There is, I understand, some doubt about the genuineness of the letter in which Mozart is supposed to speak of his ability to hear his own compositions “all at once” by an interior audition, and of the incommunicable rapture of the experience. Yet I imagine it is not really doubtful that the great artist in every kind must really possess some such power of envisaging as a totum simul, however imperfectly, what he can only convey to us by means of a detail which he has to elaborate, and we to “follow,” in the form of long-drawn-out successiveness. Not to speak of the vision of the artist himself, which is, after all, the artist’s secret, if we consider only our own imperfect appreciation and enjoyment of the artist’s work when it is already there for us, it seems to me that as we learn to appreciate better, the work we appreciate and enjoy steadily sheds its successiveness. There was first a stage in which single stanzas of the poem, single scenes, or even speeches, of the drama, single phrases of the melody, were all that could fill our minds at one time; appreciation of the whole as a unity with structure had to be won with difficulty and the aid of conscious recollection and reflection. This is afterwards succeeded by a stage at which the impression is made by an interrelated whole, and our judgement of appreciation passed primarily on the whole as such, with a conscious immediacy.

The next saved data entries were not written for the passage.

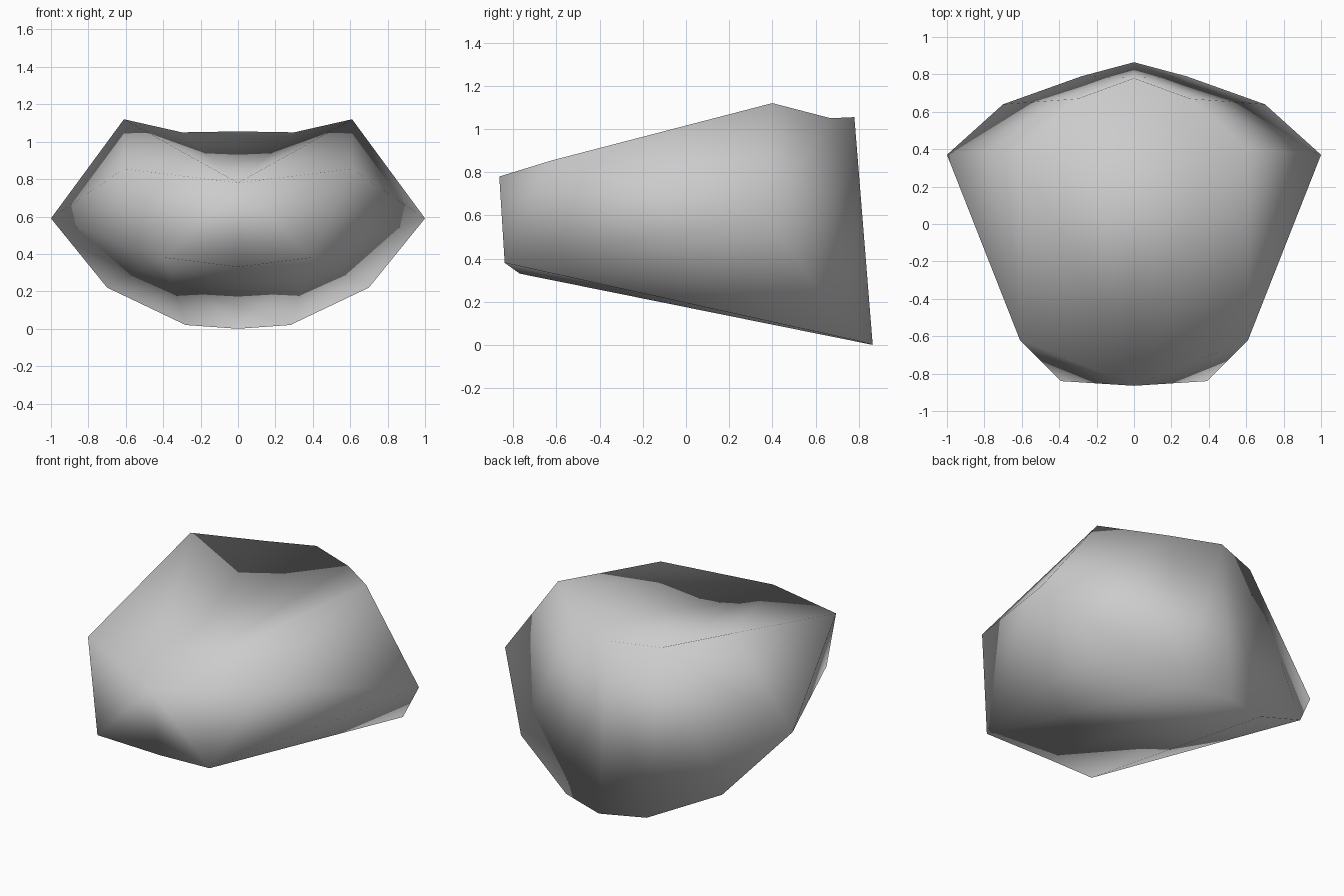
import bpy, bmesh

if "Cube" in bpy.data.objects:
    bpy.data.objects.remove(bpy.data.objects["Cube"])

# Corner points of one half (x >= 0); points on x = 0 are shared by both halves
POINTS = {
    "front_top": (0, -.865, .78), "shoulder": (.61, -.62, .855),
    "chin_side": (.39, -.84, .38), "chin": (0, -.77, .33),
    "flank": (1, .37, .59), "peak": (.61, .40, 1.12),
    "rim": (0, .78, 1.055), "rim_side": (.30, .67, 1.05),
    "haunch": (.70, .64, .22),
    "heel": (0, .865, 0), "heel_side": (.28, .79, .02),
}
FACES = [
    # sunken top
    "front_top shoulder peak", "front_top peak rim_side", "front_top rim_side rim",
    # front
    "front_top chin_side shoulder", "front_top chin chin_side",
    # sides
    "shoulder flank peak", "shoulder chin_side flank", "chin_side haunch flank",
    # underside
    "chin_side heel_side haunch", "chin_side heel heel_side", "chin_side chin heel",
    # back
    "peak flank rim_side", "flank haunch rim_side", "rim_side haunch heel_side",
    "rim rim_side heel_side", "rim heel_side heel",
]

bm = bmesh.new()
right = {n: bm.verts.new(p) for n, p in POINTS.items()}
left = {n: right[n] if p[0] == 0 else bm.verts.new((-p[0], p[1], p[2]))
        for n, p in POINTS.items()}
for face in FACES:
    names = face.split()
    bm.faces.new([right[n] for n in names])
    bm.faces.new([left[n] for n in reversed(names)])
bmesh.ops.recalc_face_normals(bm, faces=bm.faces[:])
for f in bm.faces:
    f.smooth = True

mesh = bpy.data.meshes.new("shell")
bm.to_mesh(mesh)
bm.free()
grey = bpy.data.materials.new("light_grey")
grey.diffuse_color = (.6, .6, .6, 1)
grey.use_nodes = True
grey.node_tree.nodes["Principled BSDF"].inputs["Base Color"].default_value = grey.diffuse_color
mesh.materials.append(grey)
bpy.context.collection.objects.link(bpy.data.objects.new("shell", mesh))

To take an illustration which I purposely make childishly simple. I suppose we all know the sort of person who reads a great work of fiction in the mood appropriate to a railway detective story, for the sake of its surprises, and would have his enjoyment spoiled by any chance remark disclosing the turn the story will take. I had once myself a friend of this type; it was impossible to discuss or describe in his company any work of fiction he had not read, because, as he used to say, “I might some day want to read the book myself, and I shall get no pleasure from it if I know beforehand what is coming”. In men of this kind, whose enjoyment depends almost wholly on being perpetually taken by surprise, I suppose we might say the appreciation of narrative and dramatic art is at its lowest. To one who wants to appreciate the art of the story, or the play, the element of mere surprise is a hindrance; it is an advantage to him to know beforehand what the incidents to be treated are, that he may be free to concentrate his attention on the structure of the whole. And, similarly, the great artists are those who depend least for their effects on the administering of pure surprises. What shocks are there in the Iliad, or, again, in Tom Jones? Could either of these works be rightly appreciated by anyone hearing the narrative for the first time? Fielding, I know, does contrive to keep up a mystery, though a fairly transparent one, through the story. But how much does it contribute to the real merits of his tale, or which of us would find his appreciation of the book affected if the author had taken the reader into his confidence from the start? It cannot even be said that Fielding has at least availed himself, for artistic effect, of the uncertainty whether his hero will eventually be rewarded with the hand of his mistress. Anyone aware of the literary tradition to which the book belongs knows from the outset that the pair are meant to make a match of it. For the matter of that, most of us, I believe, would not in the least mind if they did not. What we really care for is that the end of the story, be it what it may, shall be of a piece with what has gone before.
A. E. Taylor, The Faith of a Moralist, volume 1, chapter IX